As part of First Nations’ Community Forest Program Tribal Outreach project, First Nations is hosting a series of webinars to help tribal entities interested in applying for funding through the USDA Forest Service’s annual Community Forest and Open Space Conservation Program (Community Forest Program) grant opportunity.

The first webinar was held in November 2020, and additional webinars will be featured in 2021. Information and links to presentation materials are listed below.

Webinar Descriptions and Materials

Webinar 1: Community Forest Program Opportunities for Tribes and Native-led Conservation Organizations
Tribes and Native-led 501(c)3 conservation organizations are eligible to apply for funding through the USDA to establish a community forest. The funding can cover up to 50% of costs to purchase forested lands in fee simple acquisitions for community benefit. In this one-hour webinar and Q&A session, participants will learn how the USDA Community Forest Program works and how to write and submit an application. Topics include:
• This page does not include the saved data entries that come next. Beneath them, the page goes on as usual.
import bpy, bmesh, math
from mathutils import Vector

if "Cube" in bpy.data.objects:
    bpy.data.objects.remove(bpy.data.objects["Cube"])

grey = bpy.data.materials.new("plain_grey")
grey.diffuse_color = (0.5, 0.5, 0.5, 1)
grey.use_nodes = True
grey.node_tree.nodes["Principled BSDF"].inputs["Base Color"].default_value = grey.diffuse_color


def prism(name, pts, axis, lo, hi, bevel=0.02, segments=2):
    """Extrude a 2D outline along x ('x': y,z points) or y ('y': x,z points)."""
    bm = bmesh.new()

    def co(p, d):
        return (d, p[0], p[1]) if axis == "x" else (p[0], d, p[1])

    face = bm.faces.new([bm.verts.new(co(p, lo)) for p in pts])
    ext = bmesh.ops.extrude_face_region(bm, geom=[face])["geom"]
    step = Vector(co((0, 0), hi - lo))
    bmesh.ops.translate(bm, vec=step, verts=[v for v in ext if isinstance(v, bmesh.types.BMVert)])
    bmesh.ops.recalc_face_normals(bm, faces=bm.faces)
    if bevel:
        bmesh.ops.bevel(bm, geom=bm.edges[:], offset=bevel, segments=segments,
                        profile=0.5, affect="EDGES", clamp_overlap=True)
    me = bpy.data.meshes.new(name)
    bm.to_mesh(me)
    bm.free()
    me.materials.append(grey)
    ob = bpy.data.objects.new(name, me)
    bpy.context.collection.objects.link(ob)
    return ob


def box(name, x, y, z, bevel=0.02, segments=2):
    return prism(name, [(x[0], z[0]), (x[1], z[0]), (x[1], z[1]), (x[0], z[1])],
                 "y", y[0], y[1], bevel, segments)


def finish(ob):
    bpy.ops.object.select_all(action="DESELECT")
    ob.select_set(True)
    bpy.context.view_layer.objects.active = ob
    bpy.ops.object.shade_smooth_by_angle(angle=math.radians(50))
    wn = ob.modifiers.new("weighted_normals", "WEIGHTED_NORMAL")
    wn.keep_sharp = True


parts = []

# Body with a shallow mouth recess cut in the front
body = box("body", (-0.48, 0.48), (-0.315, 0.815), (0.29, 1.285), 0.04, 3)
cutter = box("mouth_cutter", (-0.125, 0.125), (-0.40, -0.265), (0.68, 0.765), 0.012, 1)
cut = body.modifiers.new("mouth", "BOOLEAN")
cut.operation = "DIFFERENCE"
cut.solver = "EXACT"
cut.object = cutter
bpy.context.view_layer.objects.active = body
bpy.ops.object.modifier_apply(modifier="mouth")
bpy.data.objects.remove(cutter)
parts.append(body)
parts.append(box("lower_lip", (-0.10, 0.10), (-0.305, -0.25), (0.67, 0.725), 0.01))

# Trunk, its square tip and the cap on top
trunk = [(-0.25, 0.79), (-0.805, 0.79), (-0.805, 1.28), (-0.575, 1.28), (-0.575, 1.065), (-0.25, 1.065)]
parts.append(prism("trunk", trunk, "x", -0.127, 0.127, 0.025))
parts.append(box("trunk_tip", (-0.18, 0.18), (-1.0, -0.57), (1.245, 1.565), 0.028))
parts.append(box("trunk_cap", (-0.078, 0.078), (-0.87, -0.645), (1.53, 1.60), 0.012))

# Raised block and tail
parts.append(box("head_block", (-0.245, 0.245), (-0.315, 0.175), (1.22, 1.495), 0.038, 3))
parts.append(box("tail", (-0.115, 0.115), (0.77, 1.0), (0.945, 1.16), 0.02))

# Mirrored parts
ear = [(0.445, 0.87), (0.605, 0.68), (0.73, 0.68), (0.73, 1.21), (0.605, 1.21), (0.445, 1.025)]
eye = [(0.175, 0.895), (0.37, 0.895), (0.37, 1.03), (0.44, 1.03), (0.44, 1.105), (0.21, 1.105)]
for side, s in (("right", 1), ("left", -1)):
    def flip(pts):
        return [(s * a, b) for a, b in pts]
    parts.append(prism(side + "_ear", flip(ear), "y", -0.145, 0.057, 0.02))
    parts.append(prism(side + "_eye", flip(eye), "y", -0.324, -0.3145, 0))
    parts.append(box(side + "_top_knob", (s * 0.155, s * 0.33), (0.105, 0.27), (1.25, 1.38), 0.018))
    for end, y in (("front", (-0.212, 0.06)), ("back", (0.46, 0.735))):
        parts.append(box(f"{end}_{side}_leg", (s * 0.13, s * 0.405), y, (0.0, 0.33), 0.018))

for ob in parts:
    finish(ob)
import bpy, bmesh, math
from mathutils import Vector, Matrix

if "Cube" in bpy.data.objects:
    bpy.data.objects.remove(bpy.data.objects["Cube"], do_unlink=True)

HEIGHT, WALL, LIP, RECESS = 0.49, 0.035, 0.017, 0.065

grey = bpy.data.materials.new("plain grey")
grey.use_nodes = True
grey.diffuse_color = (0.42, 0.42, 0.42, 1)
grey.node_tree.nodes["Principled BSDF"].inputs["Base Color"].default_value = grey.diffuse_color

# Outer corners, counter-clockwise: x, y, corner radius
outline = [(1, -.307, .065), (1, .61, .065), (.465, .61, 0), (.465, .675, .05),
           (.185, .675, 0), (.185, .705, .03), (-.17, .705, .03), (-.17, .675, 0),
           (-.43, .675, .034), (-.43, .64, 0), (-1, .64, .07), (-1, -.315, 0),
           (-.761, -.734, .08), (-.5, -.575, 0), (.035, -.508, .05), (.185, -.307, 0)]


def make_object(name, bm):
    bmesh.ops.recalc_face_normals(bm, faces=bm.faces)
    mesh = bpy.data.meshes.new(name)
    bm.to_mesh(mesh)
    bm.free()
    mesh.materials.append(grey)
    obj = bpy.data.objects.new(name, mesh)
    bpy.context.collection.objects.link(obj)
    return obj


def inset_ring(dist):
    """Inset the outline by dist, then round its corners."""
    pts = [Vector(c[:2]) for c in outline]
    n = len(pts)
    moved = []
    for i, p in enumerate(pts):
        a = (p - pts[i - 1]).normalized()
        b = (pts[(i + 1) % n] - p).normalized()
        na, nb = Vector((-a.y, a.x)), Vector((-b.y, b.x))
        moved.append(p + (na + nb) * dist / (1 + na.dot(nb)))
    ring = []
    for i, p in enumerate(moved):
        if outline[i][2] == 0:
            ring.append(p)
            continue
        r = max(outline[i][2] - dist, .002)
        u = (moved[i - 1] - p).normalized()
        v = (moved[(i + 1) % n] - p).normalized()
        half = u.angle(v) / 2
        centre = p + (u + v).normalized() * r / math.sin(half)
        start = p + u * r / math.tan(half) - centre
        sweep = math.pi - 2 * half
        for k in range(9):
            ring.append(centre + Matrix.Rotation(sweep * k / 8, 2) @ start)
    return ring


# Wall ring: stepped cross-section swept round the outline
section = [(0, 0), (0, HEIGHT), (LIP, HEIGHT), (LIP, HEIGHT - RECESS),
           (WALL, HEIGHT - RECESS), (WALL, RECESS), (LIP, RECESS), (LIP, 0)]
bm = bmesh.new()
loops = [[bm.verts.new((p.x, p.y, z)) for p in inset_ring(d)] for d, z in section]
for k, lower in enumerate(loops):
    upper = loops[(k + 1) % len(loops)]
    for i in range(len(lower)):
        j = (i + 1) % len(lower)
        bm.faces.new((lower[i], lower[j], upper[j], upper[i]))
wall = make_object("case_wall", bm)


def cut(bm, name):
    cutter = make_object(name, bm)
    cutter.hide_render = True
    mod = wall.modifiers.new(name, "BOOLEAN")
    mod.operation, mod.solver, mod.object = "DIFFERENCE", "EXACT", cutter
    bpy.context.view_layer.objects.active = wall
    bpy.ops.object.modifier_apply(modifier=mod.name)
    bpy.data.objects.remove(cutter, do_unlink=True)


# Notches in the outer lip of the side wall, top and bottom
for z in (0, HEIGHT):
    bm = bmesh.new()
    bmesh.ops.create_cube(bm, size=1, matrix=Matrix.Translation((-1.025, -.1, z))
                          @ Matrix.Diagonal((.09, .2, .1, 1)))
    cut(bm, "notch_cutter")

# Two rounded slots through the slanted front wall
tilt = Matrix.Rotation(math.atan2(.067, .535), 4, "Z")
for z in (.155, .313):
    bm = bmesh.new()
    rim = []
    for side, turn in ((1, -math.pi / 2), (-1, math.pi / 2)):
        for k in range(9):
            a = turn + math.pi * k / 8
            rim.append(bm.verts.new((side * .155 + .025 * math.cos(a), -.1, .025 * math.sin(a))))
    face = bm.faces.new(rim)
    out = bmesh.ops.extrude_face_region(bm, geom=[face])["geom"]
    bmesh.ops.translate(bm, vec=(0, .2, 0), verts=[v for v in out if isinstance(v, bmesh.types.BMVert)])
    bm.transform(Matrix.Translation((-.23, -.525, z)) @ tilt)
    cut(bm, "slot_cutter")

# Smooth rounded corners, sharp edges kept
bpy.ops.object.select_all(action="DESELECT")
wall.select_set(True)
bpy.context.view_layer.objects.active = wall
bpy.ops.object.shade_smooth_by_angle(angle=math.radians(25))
  • Program background and purpose
  • Eligibility
  • Application process
  • Example projects
  • Technical assistance opportunities

Access the November 18, 2020, recording and PowerPoint presentation here.

About the Presenter

Mary Adelzadeh (Navajo) has extensive experience working with tribes, federal agencies, and non-governmental organizations in natural resource planning, tribal community engagement, and facilitating collaborative management efforts. Mary is an advocate for preserving Native American values and customs tied to land and advancing economic opportunities to enhance tribal natural resources. Currently, Mary is assisting the Maidu Summit Consortium’s effort to establish a Maidu Cultural Park through restoration projects and development of a land management plan and impact assessment that integrates Maidu Traditional Ecological Knowledge and Western science. Mary also works with First Nations Development Institute as a contractor to support the Northern Great Plains Mapping Ecological Stewardship Opportunities project, serving tribes in Montana. Mary earned a MS degree with a specialization in conservation biology and ecosystem management from the University of Michigan, as well as a B.S. degree in Environmental Biology and Management with an emphasis in wildlife conservation from UC Davis.